__What is required__: Beginning with the line where "const slab = (name, mat, half, y0, y1) =>" appears, please restate each line of the records below word for word until the last one, inclusive, and nothing else.

__Stored data__:
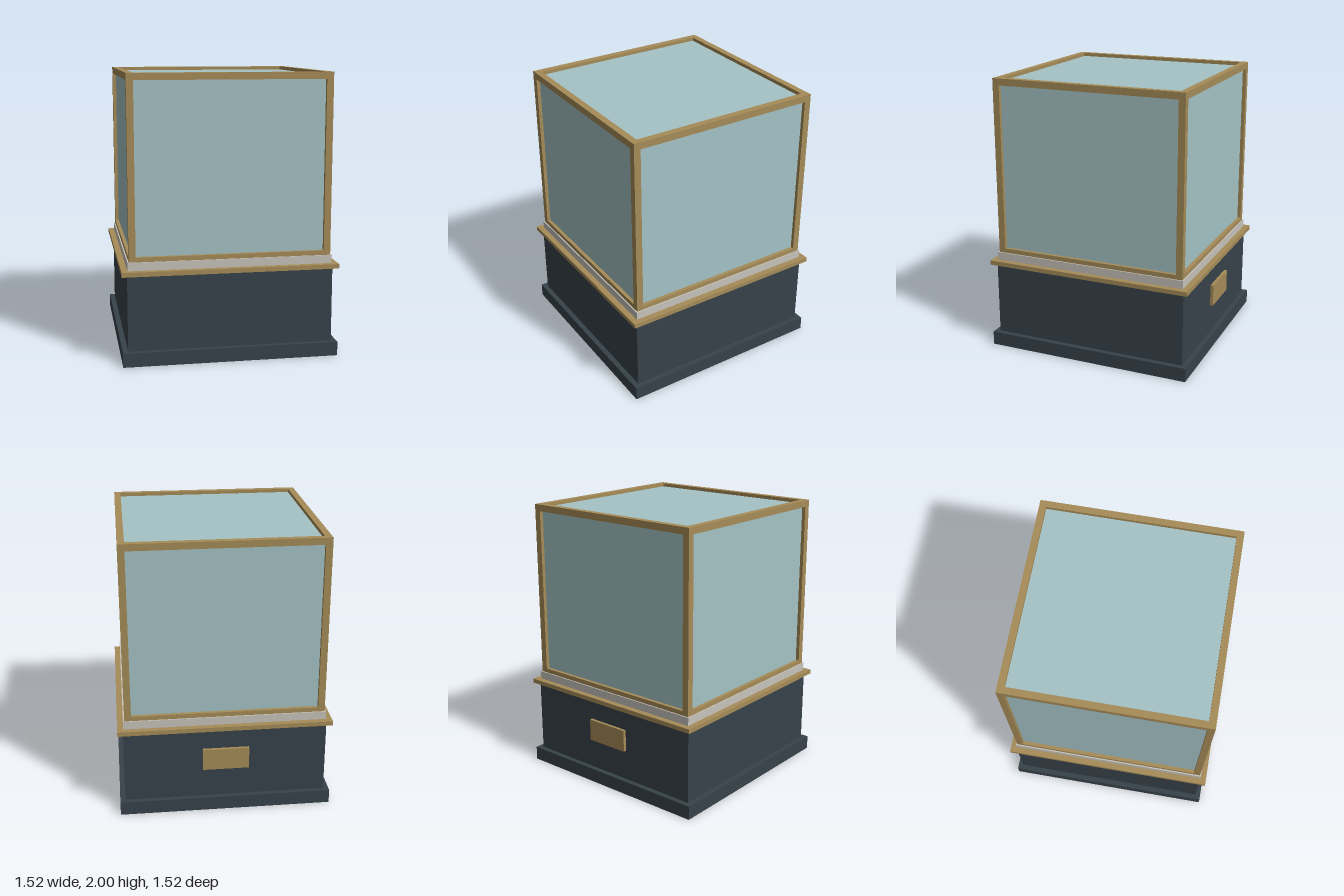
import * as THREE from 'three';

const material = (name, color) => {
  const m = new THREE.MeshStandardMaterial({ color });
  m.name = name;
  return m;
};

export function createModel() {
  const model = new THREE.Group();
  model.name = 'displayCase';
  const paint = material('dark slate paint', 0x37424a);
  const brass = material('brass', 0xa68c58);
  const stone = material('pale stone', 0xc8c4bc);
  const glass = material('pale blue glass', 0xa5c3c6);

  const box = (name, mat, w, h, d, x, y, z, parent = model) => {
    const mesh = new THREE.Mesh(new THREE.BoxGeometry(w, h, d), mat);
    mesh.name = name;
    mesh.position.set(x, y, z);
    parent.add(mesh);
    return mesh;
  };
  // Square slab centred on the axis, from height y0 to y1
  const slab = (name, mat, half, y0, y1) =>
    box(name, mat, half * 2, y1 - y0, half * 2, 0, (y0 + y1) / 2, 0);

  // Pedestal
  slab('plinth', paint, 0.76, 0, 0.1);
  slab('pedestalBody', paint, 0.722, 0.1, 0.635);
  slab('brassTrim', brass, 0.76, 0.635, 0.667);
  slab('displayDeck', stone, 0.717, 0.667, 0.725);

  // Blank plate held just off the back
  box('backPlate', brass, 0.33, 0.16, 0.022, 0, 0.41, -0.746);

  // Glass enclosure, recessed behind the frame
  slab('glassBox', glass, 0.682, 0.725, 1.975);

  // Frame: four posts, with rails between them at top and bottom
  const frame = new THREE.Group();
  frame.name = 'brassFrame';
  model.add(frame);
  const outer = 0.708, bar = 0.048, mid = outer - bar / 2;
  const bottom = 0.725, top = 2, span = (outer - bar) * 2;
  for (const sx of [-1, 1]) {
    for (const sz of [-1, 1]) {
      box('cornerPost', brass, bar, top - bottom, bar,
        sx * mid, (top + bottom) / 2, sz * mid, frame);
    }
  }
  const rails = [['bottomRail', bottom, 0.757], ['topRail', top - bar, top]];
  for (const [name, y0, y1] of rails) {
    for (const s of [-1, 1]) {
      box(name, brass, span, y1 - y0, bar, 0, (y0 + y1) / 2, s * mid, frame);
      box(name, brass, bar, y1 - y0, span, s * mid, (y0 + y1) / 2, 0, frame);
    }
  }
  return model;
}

__Final answer__:
  const slab = (name, mat, half, y0, y1) =>
    box(name, mat, half * 2, y1 - y0, half * 2, 0, (y0 + y1) / 2, 0);

  // Pedestal
  slab('plinth', paint, 0.76, 0, 0.1);
  slab('pedestalBody', paint, 0.722, 0.1, 0.635);
  slab('brassTrim', brass, 0.76, 0.635, 0.667);
  slab('displayDeck', stone, 0.717, 0.667, 0.725);

  // Blank plate held just off the back
  box('backPlate', brass, 0.33, 0.16, 0.022, 0, 0.41, -0.746);

  // Glass enclosure, recessed behind the frame
  slab('glassBox', glass, 0.682, 0.725, 1.975);

  // Frame: four posts, with rails between them at top and bottom
  const frame = new THREE.Group();
  frame.name = 'brassFrame';
  model.add(frame);
  const outer = 0.708, bar = 0.048, mid = outer - bar / 2;
  const bottom = 0.725, top = 2, span = (outer - bar) * 2;
  for (const sx of [-1, 1]) {
    for (const sz of [-1, 1]) {
      box('cornerPost', brass, bar, top - bottom, bar,
        sx * mid, (top + bottom) / 2, sz * mid, frame);
    }
  }
  const rails = [['bottomRail', bottom, 0.757], ['topRail', top - bar, top]];
  for (const [name, y0, y1] of rails) {
    for (const s of [-1, 1]) {
      box(name, brass, span, y1 - y0, bar, 0, (y0 + y1) / 2, s * mid, frame);
      box(name, brass, bar, y1 - y0, span, s * mid, (y0 + y1) / 2, 0, frame);
    }
  }
  return model;
}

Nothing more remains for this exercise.